## The task
The expected output is each line in the data below that includes the string "uniform".
□ □ □ □ □
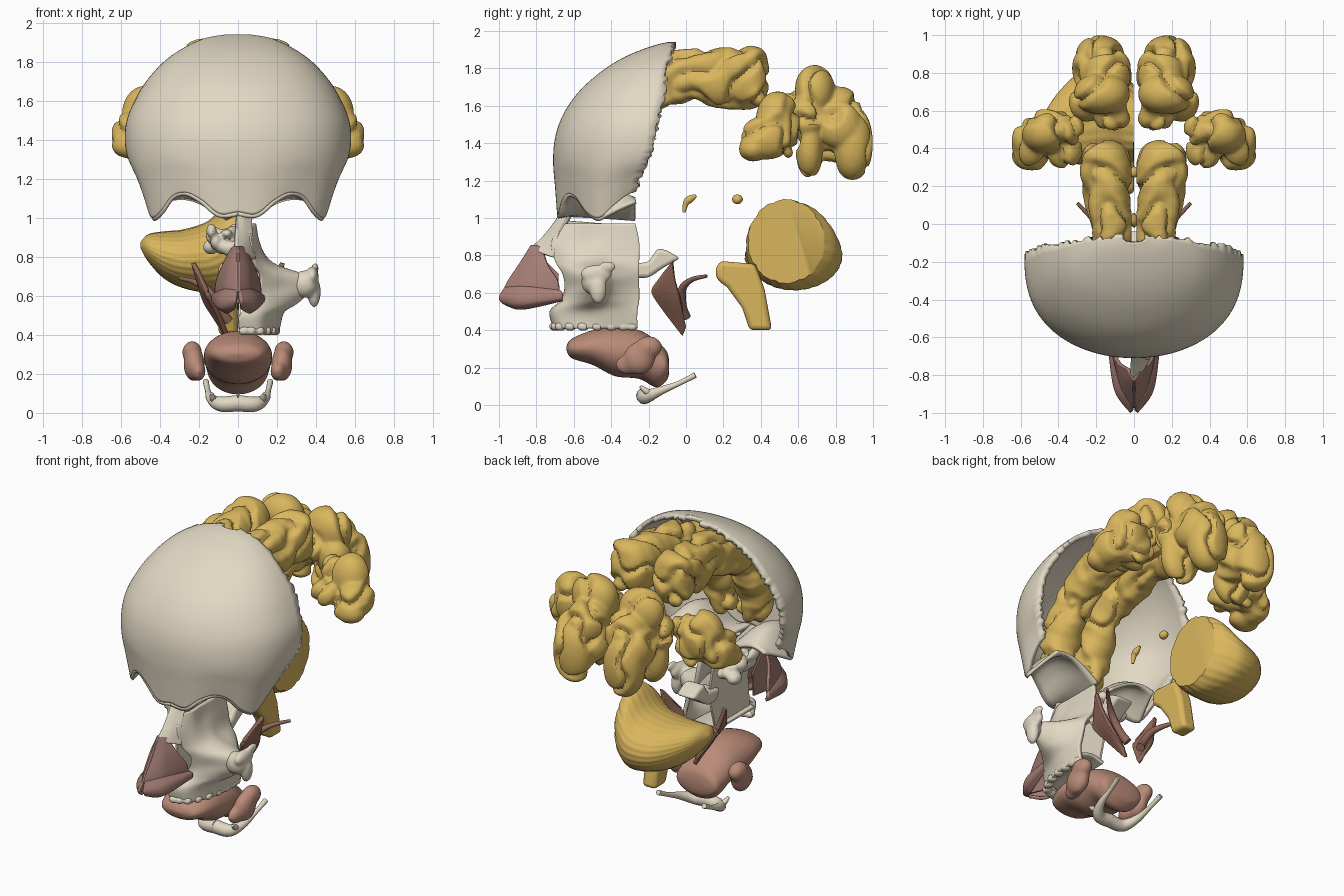
import bpy, bmesh, math, random
from mathutils import Vector, Matrix, noise

if "Cube" in bpy.data.objects:
    bpy.data.objects.remove(bpy.data.objects["Cube"])

random.seed(4)

def material(name, rgb):
    m = bpy.data.materials.new(name)
    m.diffuse_color = (*rgb, 1)
    m.use_nodes = True
    m.node_tree.nodes["Principled BSDF"].inputs["Base Color"].default_value = m.diffuse_color
    return m

BONE = material("bone", (0.76, 0.69, 0.55))
BRAIN = material("brain", (0.70, 0.47, 0.11))
TONGUE = material("tongue_flesh", (0.49, 0.26, 0.19))
CARTILAGE = material("cartilage", (0.38, 0.21, 0.18))
MUSCLE = material("muscle", (0.29, 0.14, 0.10))

def spline(pts, n):
    pts, out = [Vector(p) for p in pts], []
    for k in range(n):
        t = k / (n - 1) * (len(pts) - 1)
        i = min(int(t), len(pts) - 2)
        f = t - i
        b, c = pts[i], pts[i + 1]
        a, d = pts[max(i - 1, 0)], pts[min(i + 2, len(pts) - 1)]
        out.append(0.5 * (2*b + (c - a)*f + (2*a - 5*b + 4*c - d)*f*f + (3*b - a - 3*c + d)*f**3))
    return out

def add(name, me, mat, mirror=False, thick=0):
    o = bpy.data.objects.new(name, me)
    bpy.context.collection.objects.link(o)
    me.materials.clear()
    me.materials.append(mat)
    if thick:
        s = o.modifiers.new("thickness", 'SOLIDIFY')
        s.thickness, s.offset = thick, -1
    if mirror:
        o.modifiers.new("mirror", 'MIRROR').use_mirror_merge = False
    return o

def grid(name, rows, mat, thick=0, mirror=False, ring=False):
    m, n = len(rows), len(rows[0])
    faces = [(i*n + j, i*n + (j+1) % n, (i+1)*n + (j+1) % n, (i+1)*n + j)
             for i in range(m - 1) for j in range(n if ring else n - 1)]
    if ring:
        faces += [tuple(range(n))[::-1], tuple(range((m-1)*n, m*n))]
    me = bpy.data.meshes.new(name)
    me.from_pydata([tuple(p) for r in rows for p in r], [], faces)
    return add(name, me, mat, mirror, thick)

def sheet(name, rows, mat, thick, n=24, m=24, mirror=False):
    rows = [spline(r, n) for r in rows]
    cols = [spline([r[j] for r in rows], m) for j in range(n)]
    return grid(name, [[c[i] for c in cols] for i in range(m)], mat, thick, mirror)

def evaluated(o):
    return bpy.data.meshes.new_from_object(o.evaluated_get(bpy.context.evaluated_depsgraph_get()))

def blob(name, balls, mat, voxel=0.016, groove=0, mirror=False, smooth=5, boxy=1.0):
    bm = bmesh.new()
    for x, y, z, a, b, c in balls:
        vs = bmesh.ops.create_icosphere(bm, subdivisions=4, radius=1)["verts"]
        for v in vs:
            v.co = [math.copysign(abs(q) ** boxy, q) for q in v.co]
        bmesh.ops.transform(bm, verts=vs, matrix=Matrix.Translation((x, y, z)) @ Matrix.Diagonal((a, b, c, 1)))
    me = bpy.data.meshes.new(name)
    bm.to_mesh(me)
    tmp = add(name, me, mat)
    r = tmp.modifiers.new("fuse", 'REMESH')
    r.mode, r.voxel_size = 'VOXEL', voxel
    tmp.modifiers.new("soften", 'SMOOTH').iterations = smooth
    me = evaluated(tmp)
    bpy.data.objects.remove(tmp)
    moves = []
    for v in me.vertices:
        f = noise.noise(v.co * 5.5 + Vector((3, 1, 7)))
        moves.append(v.normal * groove * (0.45 - 1.7 * max(0, 1 - abs(f) / 0.2)))
    for v, d in zip(me.vertices, moves):
        v.co += d
        if mirror and groove:
            v.co.x = max(v.co.x, 0.012)
    o = add(name, me, mat)
    if groove:
        o.modifiers.new("soften", 'SMOOTH').iterations = 2
    if mirror:
        o.modifiers.new("mirror", 'MIRROR').use_mirror_merge = False
    return o

def tube(name, pts, mat, mirror=False):
    cu = bpy.data.curves.new(name, 'CURVE')
    cu.dimensions, cu.bevel_depth, cu.use_fill_caps = '3D', 1, True
    sp = cu.splines.new('POLY')
    pts = spline(pts, 20)
    sp.points.add(len(pts) - 1)
    for q, p in zip(sp.points, pts):
        q.co, q.radius = (p[0], p[1], p[2], 1), p[3]
    tmp = bpy.data.objects.new(name, cu)
    bpy.context.collection.objects.link(tmp)
    me = evaluated(tmp)
    bpy.data.objects.remove(tmp)
    return add(name, me, mat, mirror)

def plate(name, outline, x0, x1, mat, bevel=0.015):
    bm = bmesh.new()
    f = bm.faces.new([bm.verts.new((x0, y, z)) for y, z in outline])
    g = bmesh.ops.extrude_face_region(bm, geom=[f])
    bmesh.ops.translate(bm, vec=(x1 - x0, 0, 0), verts=[v for v in g["geom"] if isinstance(v, bmesh.types.BMVert)])
    bmesh.ops.recalc_face_normals(bm, faces=bm.faces)
    me = bpy.data.meshes.new(name)
    bm.to_mesh(me)
    o = add(name, me, mat)
    b = o.modifiers.new("bevel", 'BEVEL')
    b.width, b.segments = bevel, 3
    return o

# Frontal bone: rows of (height, half width, front y, suture y), arched brow rims
levels = spline([(1.10, .48, -.69, -.27), (1.2, .52, -.70, -.25), (1.3, .565, -.71, -.21),
    (1.4, .58, -.705, -.18), (1.5, .57, -.68, -.16), (1.6, .53, -.63, -.14), (1.7, .47, -.55, -.12),
    (1.8, .38, -.43, -.11), (1.87, .28, -.31, -.09), (1.92, .17, -.18, -.08), (1.94, .06, -.10, -.07)], 72)
rim = spline([(k / 8, z) for k, z in enumerate((1.03, 1.02, 1.09, 1.13, 1.11, 1.03, 1.0, 1.07, 1.14))], 37)
dome = []
for i, (z, w, f, b) in enumerate(levels):
    row = []
    for j in range(-36, 37):
        t = j / 36 * math.pi / 2
        y = b - (b - f) * max(math.cos(t), 0) ** 0.8
        if abs(j) == 36:
            y += random.uniform(-.004, .02)
        dz = (rim[abs(j)][1] - 1.1) * max(0, 1 - (z - 1.1) / 0.3) ** 1.5
        row.append((w * math.sin(t), y, z + dz))
    dome.append(row)
grid("frontal_bone", dome, BONE, 0.03)

# Eye socket roofs
edge = dome[0][36:64]
roof = []
for k in range(11):
    a = k / 10
    roof.append([Vector(p).lerp(Vector((.05 + .33 * s, -.27, 1.0 + .11 * math.sin(math.pi * s / 1.5))), a)
                 + Vector((0, 0, .06 * math.sin(math.pi * a) * math.sin(math.pi * s)))
                 for p, s in ((p, j / 27) for j, p in enumerate(edge))])
grid("socket_roof", roof, BONE, 0.02, True)

# Brain gyri of both hemispheres
arc = spline([(.15, .34, 1.75, .12, .10, .165), (.14, .2, 1.75, .12, .11, .16), (.125, .05, 1.76, .11, .11, .14),
    (.12, -.1, 1.73, .105, .11, .15), (.12, -.26, 1.68, .10, .11, .12), (.12, -.40, 1.58, .10, .11, .11),
    (.12, -.50, 1.44, .10, .11, .11), (.12, -.55, 1.32, .10, .10, .11), (.12, -.53, 1.21, .09, .09, .09)], 22)
arc = [(p[0] + random.uniform(-.012, .012), *p[1:]) for p in arc]
arc += [(.17, .36, 1.83, .11, .07, .08), (.2, .28, 1.8, .08, .09, .1), (.17, .37, 1.67, .1, .055, .08)]
blob("frontal_gyrus", arc, BRAIN, .014, .02, True, 5, .9)
blob("lateral_gyrus", [(.55, .43, 1.43, .09, .13, .11), (.47, .49, 1.51, .12, .11, .16),
    (.37, .39, 1.43, .09, .09, .08), (.54, .36, 1.37, .10, .07, .06), (.40, .53, 1.42, .09, .06, .10),
    (.33, .5, 1.55, .06, .08, .07)], BRAIN, .013, .018, True, 6, .93)
blob("rear_gyrus", [(.17, .69, 1.68, .14, .10, .13), (.2, .66, 1.39, .12, .07, .17), (.14, .80, 1.57, .12, .13, .13),
    (.18, .89, 1.40, .12, .10, .19), (.25, .64, 1.54, .09, .09, .11), (.11, .57, 1.60, .09, .09, .09),
    (.13, .78, 1.42, .11, .12, .11), (.24, .82, 1.5, .08, .11, .12)], BRAIN, .013, .02, True, 6, .93)

# Half cerebellum with a flat mid section and fine folds
sections = spline([(-.002, .535, .875, .205, .225), (-.06, .56, .85, .24, .23), (-.15, .58, .80, .255, .185),
    (-.28, .56, .79, .245, .15), (-.38, .53, .81, .19, .12), (-.46, .49, .845, .12, .07), (-.50, .47, .86, .02, .015)], 40)
rings = []
for x, y, z, a, b in sections:
    r = []
    for k in range(144):
        t = k / 144 * math.tau
        s = 1 + .006 * math.sin(28 * t) - .03 * max(0, 1 + x / .1) * abs(math.cos(5 * t)) ** 8
        r.append((x, y + a * s * math.cos(t), z + b * s * math.sin(t)))
    rings.append(r)
grid("cerebellum", rings[::-1], BRAIN, ring=True)

# Brain stem and small central glands
plate("brain_stem", [(.155, .72), (.18, .77), (.30, .76), (.37, .755), (.42, .62), (.46, .4), (.34, .4),
    (.30, .52), (.22, .63), (.165, .67)], -.10, 0, BRAIN, .025)
blob("rear_gland", [(0, .275, 1.10, .027, .03, .027)], BRAIN, .008, smooth=2)
tube("front_gland", [(0, -.012, 1.03, .008), (0, .0, 1.08, .016), (0, .02, 1.10, .02), (0, .055, 1.12, .008)], BRAIN)

# Upper jaw half: rows from midline round the cheek to the back
jaw = [(.41, ((.01, -.71), (.12, -.68), (.185, -.55), (.21, -.40), (.20, -.26))),
    (.50, ((.01, -.73), (.12, -.69), (.20, -.55), (.23, -.42), (.21, -.26))),
    (.56, ((.06, -.67), (.15, -.64), (.30, -.50), (.26, -.40), (.20, -.25))),
    (.63, ((.11, -.65), (.20, -.60), (.37, -.49), (.27, -.38), (.18, -.25))),
    (.70, ((.12, -.66), (.23, -.59), (.36, -.49), (.26, -.38), (.16, -.25))),
    (.77, ((.09, -.70), (.15, -.61), (.18, -.50), (.15, -.40), (.12, -.25))),
    (.87, ((.07, -.72), (.11, -.61), (.11, -.50), (.11, -.40), (.10, -.25))),
    (.97, ((.05, -.67), (.09, -.60), (.09, -.50), (.09, -.40), (.09, -.27)))]
sheet("upper_jaw", [[(x, y, z) for x, y in r] for z, r in jaw], BONE, .025, 40, 40)
sheet("palate", [[(.0, y, .48), (.09, y, .50), (w, y, .47)] for y, w in ((-.7, .09), (-.55, .17), (-.4, .19), (-.28, .19))], BONE, .02)
blob("cheek_process", [(.34, -.50, .66, .07, .06, .07), (.39, -.47, .62, .034, .045, .08),
    (.38, -.48, .70, .033, .085, .05), (.395, -.42, .74, .018, .045, .03)], BONE, .01, smooth=5)
teeth = spline([(.03, -.70, .42), (.11, -.67, .42), (.17, -.55, .42), (.19, -.4, .42), (.185, -.29, .42)], 9)
blob("teeth", [(*p, .026, .03, .022) for p in teeth], BONE, .008, smooth=2, boxy=.75)

# Nasal bone, sieve bone and vomer
sheet("nasal_bone", [[(-.005, -.83, .84), (.04, -.79, .82), (.09, -.71, .79)],
    [(-.005, -.75, .92), (.035, -.72, .92), (.075, -.68, .92)],
    [(-.005, -.67, 1.03), (.03, -.66, 1.03), (.07, -.62, 1.03)]], BONE, .025)
cells = [(random.uniform(-.15, .06), random.uniform(-.54, -.3), random.uniform(.81, .95),
          random.uniform(.02, .045), random.uniform(.03, .06), random.uniform(.02, .045)) for _ in range(36)]
blob("sieve_bone", cells, BONE, .01, smooth=2)
plate("septum_bone", [(-.68, .99), (-.3, .96), (-.24, .72), (-.3, .5), (-.66, .5), (-.64, .7)], .0, .014, BONE, .004)
plate("vomer_wing", [(-.32, .75), (-.2, .765), (-.15, .84), (-.10, .825), (-.03, .785), (-.12, .735), (-.20, .68), (-.28, .68)],
      -.03, .10, BONE, .02)

# Nose cartilages
sheet("nose_side_cartilage", [[(.008, -.975, .62), (.07, -.87, .62), (.12, -.68, .61)],
    [(.008, -.95, .67), (.065, -.86, .67), (.115, -.69, .67)],
    [(.008, -.89, .76), (.05, -.83, .76), (.085, -.74, .75)],
    [(.005, -.83, .855), (.02, -.80, .855), (.04, -.77, .84)]], CARTILAGE, .018, mirror=True)
sheet("nostril_cartilage", [[(.015, -.96, .53), (.065, -.87, .51), (.115, -.66, .555)],
    [(.02, -.99, .55), (.10, -.88, .54), (.135, -.66, .57)],
    [(.02, -1.0, .58), (.10, -.88, .59), (.135, -.66, .60)],
    [(.012, -.97, .63), (.07, -.87, .635), (.115, -.68, .62)]], CARTILAGE, .02, mirror=True)
plate("nose_septum", [(-.82, .84), (-.96, .62), (-.97, .56), (-.85, .53), (-.69, .55), (-.68, .7)], -.006, .006, CARTILAGE, .003)

# Tongue body: sections of (y, top z, bottom z, half width), then salivary glands
body = spline([(-.64, .315, .295, .03), (-.61, .355, .25, .12), (-.5, .40, .215, .165), (-.38, .42, .155, .175),
    (-.25, .40, .14, .17), (-.16, .345, .095, .155), (-.105, .29, .13, .14), (-.09, .24, .17, .08)], 40)
grid("tongue", [[(w * math.cos(t), y, (a + b) / 2 + (a - b) / 2 * math.sin(t))
    for t in (-k / 48 * math.tau for k in range(48))] for y, a, b, w in body], TONGUE, ring=True)
blob("salivary_gland", [(.205, -.31, .215, .04, .07, .055), (.225, -.25, .25, .055, .085, .09),
    (.235, -.2, .31, .052, .075, .06)], TONGUE, .013, mirror=True, smooth=12)

# Tongue bone
tube("tongue_bone", [(-.002, -.225, .05, .042), (.09, -.215, .045, .038), (.14, -.14, .075, .024),
    (.155, -.04, .115, .014), (.165, .05, .16, .016)], BONE, True)
tube("tongue_bone_horn", [(.12, -.19, .06, .02), (.13, -.22, .08, .016), (.135, -.245, .1, .008)], BONE, True)

# Palate muscles
sheet("palate_fan_muscle", [[(.06, -.02, .37), (.07, -.01, .39), (.08, .0, .42)],
    [(.11, -.12, .50), (.15, -.07, .53), (.17, -.03, .55)],
    [(.16, -.18, .59), (.19, -.13, .64), (.21, -.06, .66)],
    [(.17, -.18, .63), (.21, -.12, .71), (.24, -.075, .765)]], MUSCLE, .025, mirror=True)
tube("palate_strap_muscle", [(.05, .0, .47, .026), (.09, -.02, .53, .024), (.15, -.02, .62, .022),
    (.22, .03, .67, .014), (.30, .11, .69, .009)], MUSCLE, True)

# Smooth shading with crisp edges
for o in bpy.context.collection.objects:
    o.select_set(True)
    bpy.context.view_layer.objects.active = o
bpy.ops.object.shade_smooth_by_angle(angle=math.radians(45))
□ □ □ □ □
## Completed task
            y += random.uniform(-.004, .02)
arc = [(p[0] + random.uniform(-.012, .012), *p[1:]) for p in arc]
cells = [(random.uniform(-.15, .06), random.uniform(-.54, -.3), random.uniform(.81, .95),
          random.uniform(.02, .045), random.uniform(.03, .06), random.uniform(.02, .045)) for _ in range(36)]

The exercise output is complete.